A Brief History of SDSU

SDSU anthropologist Seth Mallios will lecture on the university’s treasures and traditions.
By Coleen L. Geraghty
 

Seth Mallios, San Diego State University’s unofficial historian and author of “Hail Montezuma!: The Hidden Treasures of San Diego State,” will present a lecture on SDSU’s 120-year history at 3:30 p.m. on Thursday, Nov. 9, at the Parma Payne Goodall Alumni Center.

The lecture is free and open to the public as part of SDSU’s 120th anniversary celebration. Established in 1897 as San Diego Normal School, the university has evolved into a top national public university serving the entire San Diego community and beyond.

Mallios is a professor of anthropology and director of the South Coastal Information Center at SDSU. An archaeologist, anthropologist and historian, he received his bachelor’s degree from the University of California, Berkeley, and his master’s and doctorate from the University of Virginia.

He served as site supervisor at the 1607 James Fort archaeological site in Jamestown, Virginia, the first permanent English settlement in the Americas, and has published extensively on early colonial intercultural English/Spanish/Virginia Indian relations.

Since moving to San Diego in 2001, Mallios has spearheaded six research projects: the San Diego Gravestone Project; the Lost Murals of San Diego State Project; the Nate Harrison Historical Archaeology Project; the Whaley House Historical Archaeology Project; the San Diego Archaeological Geographic Information System; and the Historical Archaeology of Local Rock 'n' Roll.

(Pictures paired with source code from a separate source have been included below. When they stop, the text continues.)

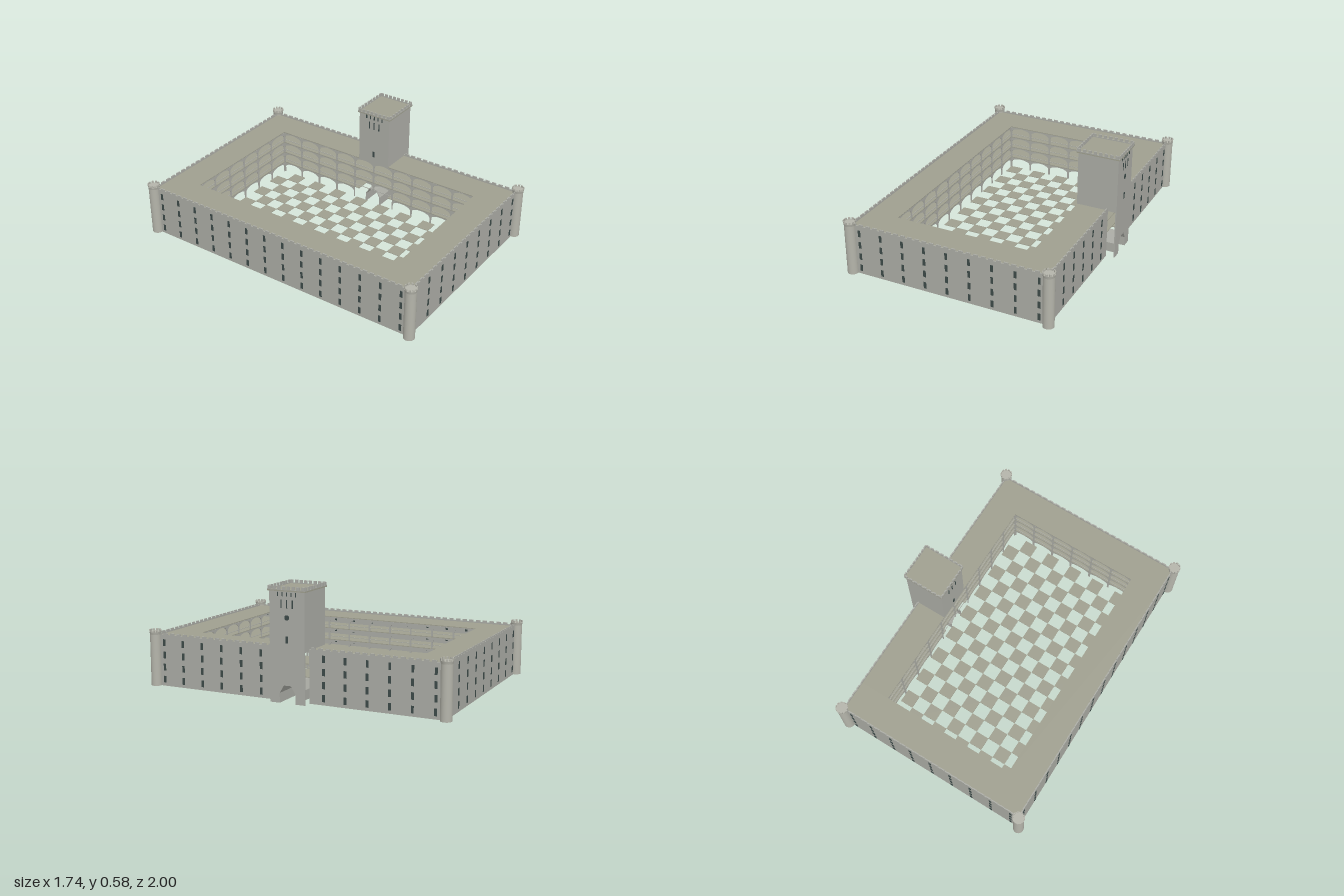
import * as THREE from 'three';
import { mergeGeometries } from 'three/addons/utils/BufferGeometryUtils.js';

const WX = 0.545, WZ = 0.81;      // outer wall half sizes
const CX = 0.376, CZ = 0.636;     // courtyard half sizes
const STOREY = 0.0667, DECK = 0.267, WALL_TOP = 0.274;
const KX0 = 0.373, KX1 = 0.592, KZ = 0.097, KTOP = 0.56; // keep

const mat = (name, color) => Object.assign(new THREE.MeshStandardMaterial({ color }), { name });

// box from min and max corners
function box(x0, x1, y0, y1, z0, z1) {
  return new THREE.BoxGeometry(x1 - x0, y1 - y0, z1 - z0)
    .translate((x0 + x1) / 2, (y0 + y1) / 2, (z0 + z1) / 2).toNonIndexed();
}

function path(points, Type = THREE.Shape) {
  return new Type(points.map(([x, y]) => new THREE.Vector2(x, y)));
}

// the four sides: turn about y, distance out, half length
const sidesOf = (hx, hz) => [
  { turn: 0, out: hz, half: hx }, { turn: Math.PI / 2, out: hx, half: hz },
  { turn: Math.PI, out: hz, half: hx }, { turn: -Math.PI / 2, out: hx, half: hz },
];

export function createModel() {
  const wallMat = mat('wall stone', 0xabaca5);
  const roofMat = mat('roof and floor stone', 0x9f9f8f);
  const towerMat = mat('tower stone', 0xb4b4aa);
  const windowMat = mat('window dark', 0x3c4a48);

  const model = new THREE.Group();
  model.name = 'castle';
  const castle = new THREE.Group();
  castle.name = 'rotatedCastle';
  castle.rotation.y = 0.4276;
  model.add(castle);
  const add = (name, material, geos) => {
    const mesh = new THREE.Mesh(mergeGeometries(geos), material);
    mesh.name = name;
    castle.add(mesh);
  };

  // outer walls, with battlements and rows of slit windows
  const walls = [], teeth = [], slits = [];
  sidesOf(WX, WZ).forEach(({ turn, out, half }, side) => {
    const put = (list, g) => list.push(g.rotateY(turn));
    const gate = side === 1;
    const spans = gate ? [[-half, -KZ], [KZ, half]] : [[-half, half]];
    for (const [a, b] of spans) put(walls, box(a, b, 0, WALL_TOP, out - 0.006, out));
    const n = Math.round((2 * half) / 0.04), pitch = (2 * half) / n;
    for (let i = 0; i < n; i++) {
      const c = -half + (i + 0.5) * pitch;
      if (gate && Math.abs(c) < KZ) continue;
      put(teeth, box(c - 0.012, c + 0.012, WALL_TOP, 0.283, out - 0.006, out));
    }
    const count = side % 2 ? 14 : 9, gap = side % 2 ? 0.117 : 0.124;
    for (let i = 0; i < count; i++) {
      const c = (i - (count - 1) / 2) * gap;
      if (gate && Math.abs(c) < KZ) continue;
      for (let level = 0; level < 4; level++) {
        const y = 0.035 + level * 0.0655;
        put(slits, box(c - 0.007, c + 0.007, y - 0.018, y + 0.018, out - 0.008, out + 0.002));
      }
    }
  });
  add('outerWalls', wallMat, walls);
  add('wallBattlements', wallMat, teeth);
  add('wallWindows', windowMat, slits);

  // round corner towers with toothed crowns
  const shafts = [], crowns = [];
  for (const sx of [-1, 1]) for (const sz of [-1, 1]) {
    const x = sx * 0.547, z = sz * 0.8135;
    shafts.push(new THREE.CylinderGeometry(0.029, 0.029, 0.275, 24).translate(x, 0.1375, z));
    crowns.push(new THREE.CylinderGeometry(0.032, 0.029, 0.014, 24).translate(x, 0.281, z).toNonIndexed());
    for (let i = 0; i < 10; i++) {
      crowns.push(new THREE.BoxGeometry(0.011, 0.011, 0.005).translate(0, 0.2935, 0.0295)
        .rotateY((i / 10) * Math.PI * 2).translate(x, 0, z).toNonIndexed());
    }
  }
  add('cornerTowers', towerMat, shafts);
  add('towerCrowns', towerMat, crowns);

  // gallery floors and roof deck around the courtyard
  const ring = (y, open) => {
    const y0 = y - 0.004, X = WX - 0.006, Z = WZ - 0.006;
    const g = [box(-X, X, y0, y, CZ, Z), box(-X, X, y0, y, -Z, -CZ), box(-X, -CX, y0, y, -CZ, CZ)];
    if (open) g.push(box(CX, X, y0, y, KZ, CZ), box(CX, X, y0, y, -CZ, -KZ));
    else g.push(box(CX, X, y0, y, -CZ, CZ));
    return g;
  };
  add('galleryFloors', roofMat, [1, 2, 3].flatMap((i) => ring(i * STOREY, i === 1)));
  add('roofDeck', roofMat, ring(DECK, false));

  // arcades facing the courtyard: one arched bay repeated on four levels
  const bay = (w) => {
    const h = STOREY - 0.004, in_ = w / 2 - 0.005;
    const pts = [[-w / 2, 0], [-w / 2, h], [w / 2, h], [w / 2, 0], [in_, 0]];
    for (let i = 0; i <= 10; i++) {
      const a = (i / 10) * Math.PI;
      pts.push([Math.cos(a) * in_, 0.034 + Math.sin(a) * 0.024]);
    }
    pts.push([-in_, 0]);
    return new THREE.ExtrudeGeometry(path(pts), { depth: 0.004, bevelEnabled: false });
  };
  const arcades = [], rails = [];
  sidesOf(CX, CZ).forEach(({ turn, out, half }, side) => {
    const n = side % 2 ? 10 : 6, w = (2 * half) / n;
    for (let level = 0; level < 4; level++) {
      const y = level * STOREY;
      for (let i = 0; i < n; i++) {
        const c = -half + (i + 0.5) * w;
        if (side === 1 && level < 1 && Math.abs(c) < KZ) continue;
        arcades.push(bay(w).translate(c, y, out).rotateY(turn));
      }
      if (level) rails.push(box(-half, half, y + 0.016, y + 0.019, out, out + 0.003).rotateY(turn));
    }
  });
  add('courtyardArcades', wallMat, arcades);
  add('galleryRails', wallMat, rails);

  // courtyard paving: alternate slabs with open squares between
  const paving = [], NX = 10, NZ = 17, px = (2 * CX) / NX, pz = (2 * CZ) / NZ;
  for (let i = 0; i < NX; i++) for (let j = 0; j < NZ; j++) {
    if ((i + j) % 2) continue;
    const x = -CX + i * px, z = -CZ + j * pz;
    paving.push(box(x, x + px, 0, 0.003, z, z + pz));
  }
  add('courtyardPaving', roofMat, paving);

  // keep: upper body over the wall, and a tall gate front down to the ground
  add('keepBody', wallMat, [box(KX0, KX1 - 0.006, DECK - 0.004, KTOP, -KZ, KZ)]);
  const arch = [[-0.044, 0], [-0.044, 0.05], [-0.02, 0.09], [0.02, 0.09], [0.044, 0.05], [0.044, 0]];
  const front = path([[-KZ, 0], [-KZ, KTOP], [KZ, KTOP], [KZ, 0], ...[...arch].reverse()]);
  add('gateFront', wallMat, [new THREE.ExtrudeGeometry(front, { depth: 0.006, bevelEnabled: false })
    .rotateY(Math.PI / 2).translate(KX1 - 0.006, 0, 0)]);

  // gate passage
  const shell = [[-0.048, 0], [-0.048, 0.052], [-0.022, 0.094], [0.022, 0.094], [0.048, 0.052], [0.048, 0]];
  const tunnel = path([...shell, ...[...arch].reverse()]);
  add('gatePassage', wallMat, [new THREE.ExtrudeGeometry(tunnel, { depth: KX1 - 0.006 - KX0, bevelEnabled: false })
    .rotateY(Math.PI / 2).translate(KX0, 0, 0)]);

  // keep crown: roof plate, rim and teeth
  const o = 0.008, mid = (KX0 + KX1) / 2, hx = (KX1 - KX0) / 2 + o, hz = KZ + o;
  add('keepRoof', roofMat, [box(KX0 - o, KX1 + o, KTOP, KTOP + 0.006, -hz, hz)]);
  const crown = [];
  sidesOf(hx, hz).forEach(({ turn, out, half }) => {
    const n = 8, w = (2 * half) / n;
    crown.push(box(-half, half, KTOP + 0.006, KTOP + 0.01, out - 0.006, out).rotateY(turn).translate(mid, 0, 0));
    for (let i = 0; i < n; i++) {
      const c = -half + (i + 0.5) * w;
      crown.push(box(c - 0.008, c + 0.008, KTOP + 0.01, 0.585, out - 0.006, out).rotateY(turn).translate(mid, 0, 0));
    }
  });
  add('keepBattlements', wallMat, crown);

  // keep windows on the gate and courtyard faces
  const openings = [];
  for (const [x, outer] of [[KX1, true], [KX0, false]]) {
    const plate = (z, y, w, h) => openings.push(box(x - 0.002, x + 0.002, y - h / 2, y + h / 2, z - w / 2, z + w / 2));
    for (const i of [-1, 0, 1]) plate(i * 0.031, 0.497, 0.006, 0.042);
    for (let i = -2; i <= 2; i++) plate(i * 0.025, 0.545, 0.006, 0.02);
    plate(0, 0.32, 0.013, 0.034);
    if (outer) openings.push(new THREE.CylinderGeometry(0.013, 0.013, 0.004, 20)
      .rotateZ(Math.PI / 2).translate(x, 0.43, 0).toNonIndexed());
  }
  add('keepWindows', windowMat, openings);

  return model;
}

He has received more than $1.5 million in research grants and has published nine books, including “Hail Montezuma!”